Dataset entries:
* * * * * * *

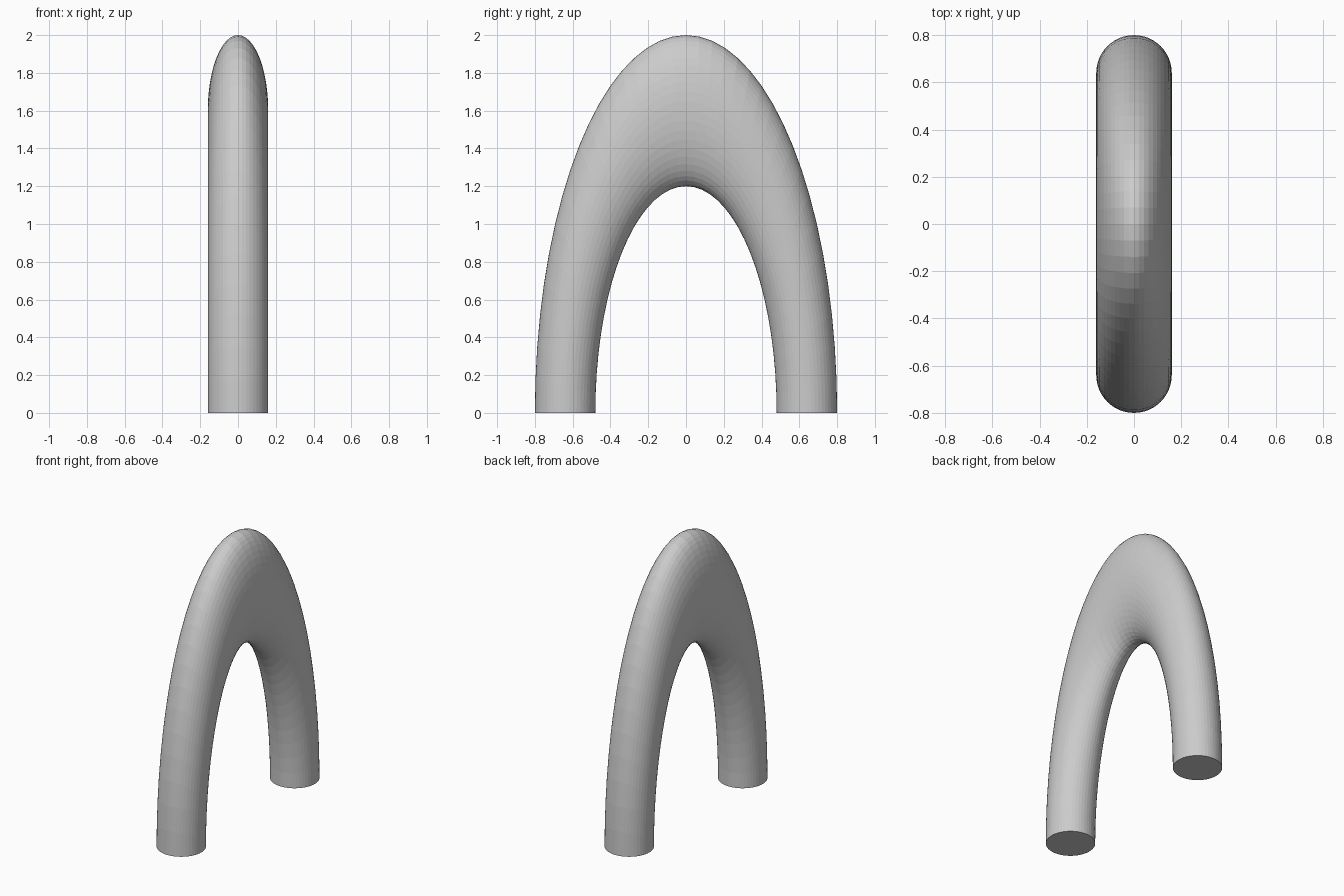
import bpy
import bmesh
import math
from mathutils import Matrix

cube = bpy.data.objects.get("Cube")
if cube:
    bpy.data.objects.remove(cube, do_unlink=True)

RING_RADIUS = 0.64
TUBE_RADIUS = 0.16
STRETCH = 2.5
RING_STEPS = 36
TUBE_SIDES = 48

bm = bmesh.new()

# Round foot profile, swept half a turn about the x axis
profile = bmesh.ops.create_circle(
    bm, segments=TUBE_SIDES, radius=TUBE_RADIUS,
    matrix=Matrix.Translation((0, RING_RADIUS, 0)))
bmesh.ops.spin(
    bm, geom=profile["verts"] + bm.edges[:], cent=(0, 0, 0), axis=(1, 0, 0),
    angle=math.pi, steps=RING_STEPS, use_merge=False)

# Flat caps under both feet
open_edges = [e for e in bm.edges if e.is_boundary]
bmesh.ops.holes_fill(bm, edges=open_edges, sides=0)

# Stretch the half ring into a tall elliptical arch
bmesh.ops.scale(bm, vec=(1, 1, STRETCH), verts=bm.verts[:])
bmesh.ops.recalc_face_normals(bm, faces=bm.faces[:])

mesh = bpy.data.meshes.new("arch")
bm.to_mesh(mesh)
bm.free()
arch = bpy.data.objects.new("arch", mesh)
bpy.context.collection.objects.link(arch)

* * * * * * *

Hand back the data above exactly, with no images.

import bpy
import bmesh
import math
from mathutils import Matrix

cube = bpy.data.objects.get("Cube")
if cube:
    bpy.data.objects.remove(cube, do_unlink=True)

RING_RADIUS = 0.64
TUBE_RADIUS = 0.16
STRETCH = 2.5
RING_STEPS = 36
TUBE_SIDES = 48

bm = bmesh.new()

# Round foot profile, swept half a turn about the x axis
profile = bmesh.ops.create_circle(
    bm, segments=TUBE_SIDES, radius=TUBE_RADIUS,
    matrix=Matrix.Translation((0, RING_RADIUS, 0)))
bmesh.ops.spin(
    bm, geom=profile["verts"] + bm.edges[:], cent=(0, 0, 0), axis=(1, 0, 0),
    angle=math.pi, steps=RING_STEPS, use_merge=False)

# Flat caps under both feet
open_edges = [e for e in bm.edges if e.is_boundary]
bmesh.ops.holes_fill(bm, edges=open_edges, sides=0)

# Stretch the half ring into a tall elliptical arch
bmesh.ops.scale(bm, vec=(1, 1, STRETCH), verts=bm.verts[:])
bmesh.ops.recalc_face_normals(bm, faces=bm.faces[:])

mesh = bpy.data.meshes.new("arch")
bm.to_mesh(mesh)
bm.free()
arch = bpy.data.objects.new("arch", mesh)
bpy.context.collection.objects.link(arch)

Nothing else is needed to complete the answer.